**WHAT NEEDS TO BE DONE:** Scan the entries below and count the lines holding the string "faces". Supply only the number.

(Records from a dataset)
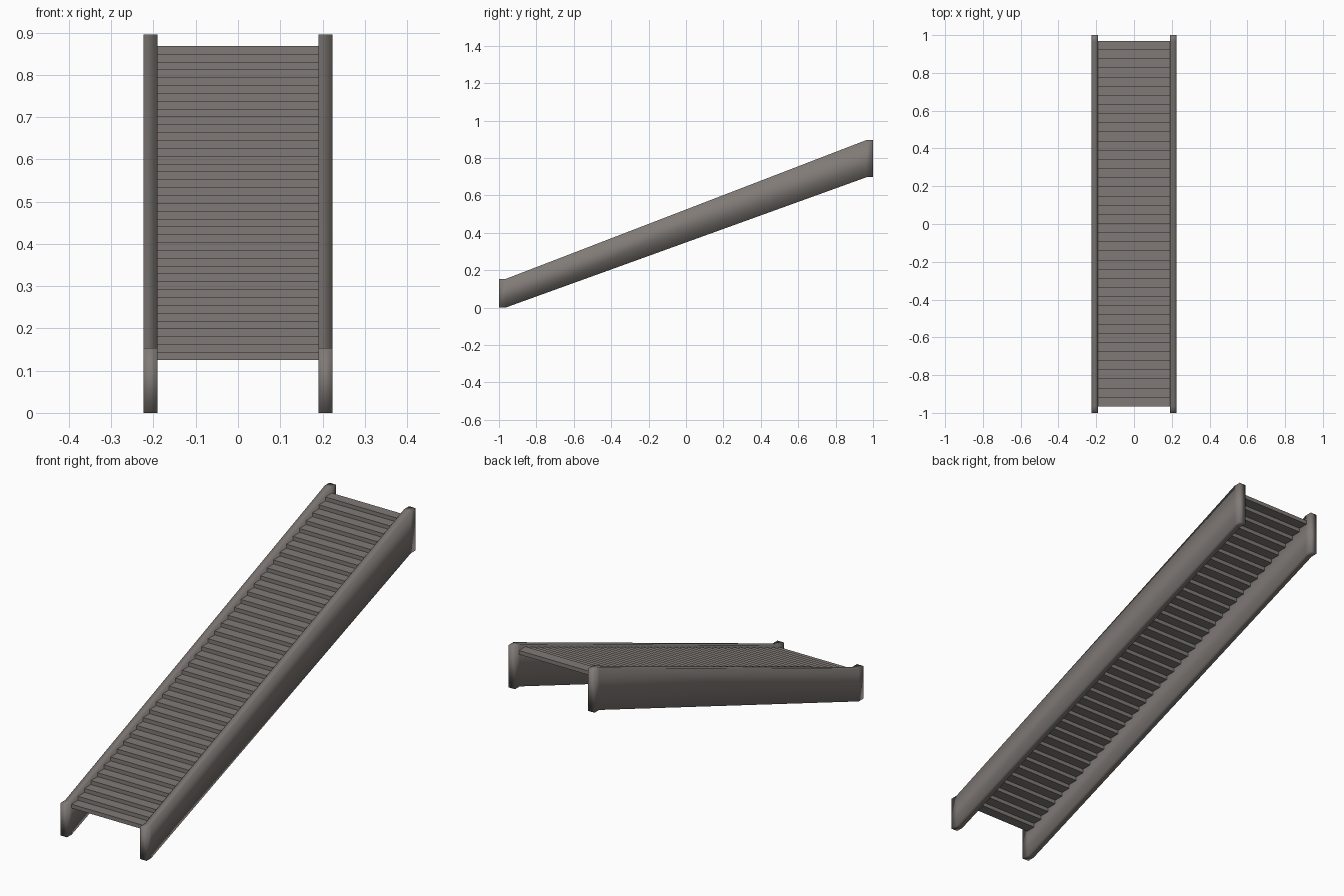
import bpy, bmesh

if "Cube" in bpy.data.objects:
    bpy.data.objects.remove(bpy.data.objects["Cube"])

stone = bpy.data.materials.new("warm grey stone")
stone.diffuse_color = (0.216, 0.195, 0.181, 1)
stone.use_nodes = True
stone.node_tree.nodes["Principled BSDF"].inputs["Base Color"].default_value = stone.diffuse_color


def finish(name, bm, smooth):
    bmesh.ops.recalc_face_normals(bm, faces=bm.faces)
    for f in bm.faces:
        f.smooth = smooth
    me = bpy.data.meshes.new(name)
    bm.to_mesh(me)
    bm.free()
    me.materials.append(stone)
    ob = bpy.data.objects.new(name, me)
    bpy.context.collection.objects.link(ob)
    return ob


# Side rails: sloped profile with short level ends, extruded across x
profile = [(-1, 0), (-0.965, 0), (0.965, 0.697), (1, 0.697),
           (1, 0.896), (0.965, 0.896), (-0.965, 0.153), (-1, 0.153)]


def rail(name, x0, x1):
    bm = bmesh.new()
    a = [bm.verts.new((x0, y, z)) for y, z in profile]
    b = [bm.verts.new((x1, y, z)) for y, z in profile]
    n = len(profile)
    for i in range(n):
        j = (i + 1) % n
        bm.faces.new((a[i], a[j], b[j], b[i]))
    # each side as level end, sloped middle, level end
    for v in (a, b):
        for q in ((0, 1, 6, 7), (1, 2, 5, 6), (2, 3, 4, 5)):
            bm.faces.new([v[k] for k in q])
    finish(name, bm, True)


rail("left_rail", -0.224, -0.19)
rail("right_rail", 0.19, 0.224)

# Treads: forty thin slabs, each resting one rise above the last
count, y0, z0 = 40, -0.967, 0.125
run, rise = 1.937 / count, 0.743 / count
for i in range(count):
    bm = bmesh.new()
    bmesh.ops.create_cube(bm, size=1)
    for v in bm.verts:
        v.co.x *= 0.382
        v.co.y = y0 + run * (i + 0.5 + v.co.y)
        v.co.z = z0 + rise * (i + 0.5 + v.co.z)
    finish(f"tread_{i + 1:02d}", bm, False)
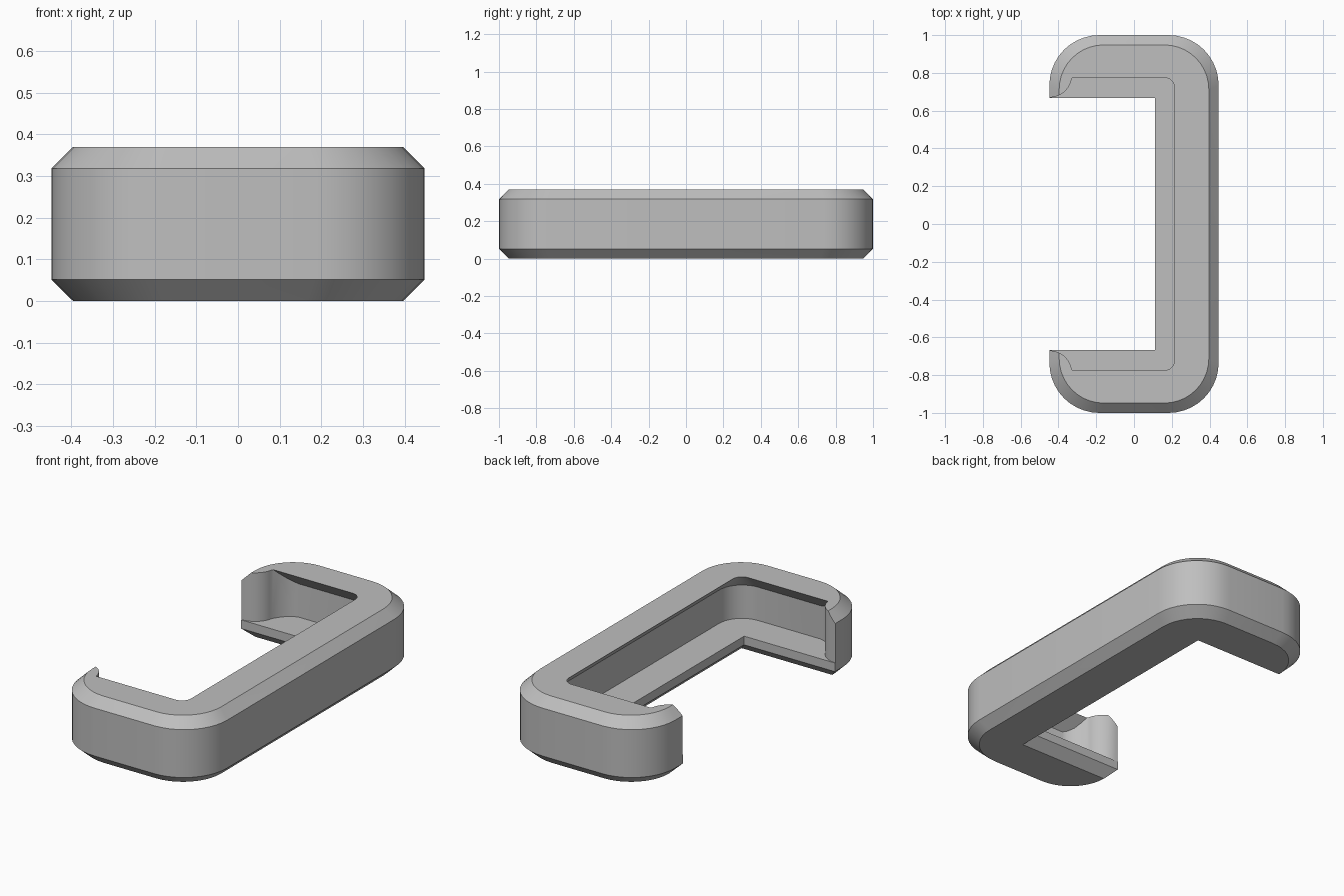
import bpy, bmesh, math

if "Cube" in bpy.data.objects:
    bpy.data.objects.remove(bpy.data.objects["Cube"])

grey = bpy.data.materials.new("plain grey")
grey.diffuse_color = (0.52, 0.52, 0.52, 1)
grey.use_nodes = True
grey.node_tree.nodes["Principled BSDF"].inputs["Base Color"].default_value = grey.diffuse_color


def rounded_rect(x0, x1, y, r, steps=10):
    """Counter-clockwise rounded rectangle, symmetric in y."""
    pts = []
    for cx, cy, start in ((x1 - r, y - r, 0), (x0 + r, y - r, 90),
                          (x0 + r, r - y, 180), (x1 - r, r - y, 270)):
        for i in range(steps + 1):
            a = math.radians(start + 90 * i / steps)
            pts.append((cx + r * math.cos(a), cy + r * math.sin(a)))
    return pts


def loft(name, levels):
    """Closed solid through outlines stacked as (z, points)."""
    bm = bmesh.new()
    rings = [[bm.verts.new((x, y, z)) for x, y in pts] for z, pts in levels]
    for a, b in zip(rings, rings[1:]):
        n = len(a)
        for i in range(n):
            j = (i + 1) % n
            bm.faces.new((a[i], a[j], b[j], b[i]))
    bm.faces.new(rings[0][::-1])
    bm.faces.new(rings[-1])
    bmesh.ops.recalc_face_normals(bm, faces=bm.faces)
    me = bpy.data.meshes.new(name)
    bm.to_mesh(me)
    bm.free()
    me.materials.append(grey)
    ob = bpy.data.objects.new(name, me)
    bpy.context.collection.objects.link(ob)
    return ob


def boolean(target, tool, operation):
    m = target.modifiers.new("cut", 'BOOLEAN')
    m.operation, m.solver, m.object = operation, 'EXACT', tool
    bpy.context.view_layer.objects.active = target
    bpy.ops.object.modifier_apply(modifier=m.name)
    bpy.data.objects.remove(tool)


# Outer body with chamfered top and bottom rims
H, C = 0.37, 0.052
full = rounded_rect(-0.448, 0.448, 1.0, 0.265)
inset = rounded_rect(-0.448 + C, 0.448 - C, 1.0 - C, 0.235)
body = loft("bracket", [(0, inset), (C, full), (H - C, full), (H, inset)])

# Cavity: vertical wall, then an undercut sloping in to the top lip
wall = rounded_rect(-0.9, 0.30, 0.86, 0.14)
lip = rounded_rect(-0.9, 0.215, 0.775, 0.055)
above = rounded_rect(-0.9, 0.20, 0.76, 0.04)
cavity = loft("cavity_cutter", [(0.10, wall), (0.285, wall), (H, lip), (H + 0.015, above)])

# Hooked arm ends: an S-shaped plan limits the cavity on the open side
arc = [(-0.448 + 0.12 * math.sin(a), 0.79 - 0.12 * math.cos(a))
       for a in (math.radians(8 * i) for i in range(11))]
side = [(-0.7, 0.67)] + arc + [(-0.31, 0.80), (-0.285, 0.83), (-0.25, 0.853),
                               (-0.20, 0.868), (0.6, 0.868)]
plan = [(x, -y) for x, y in side] + side[::-1]
limit = loft("hook_limit", [(0.0, plan), (0.6, plan)])
boolean(cavity, limit, 'INTERSECT')
boolean(body, cavity, 'DIFFERENCE')


# Opening through the floor, chamfered along its lower edge
def slot(x, y):
    return [(-0.9, -y), (x, -y), (x, y), (-0.9, y)]


opening = loft("floor_cutter", [(-0.02, slot(0.11 + C + 0.02, 0.667 + C + 0.02)),
                                (C, slot(0.11, 0.667)), (0.2, slot(0.11, 0.667))])
boolean(body, opening, 'DIFFERENCE')

# Smooth rounded corners, crisp chamfers
bpy.ops.object.select_all(action='DESELECT')
body.select_set(True)
bpy.context.view_layer.objects.active = body
bpy.ops.object.shade_smooth_by_angle(angle=math.radians(30))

**TASK ANSWER:** 8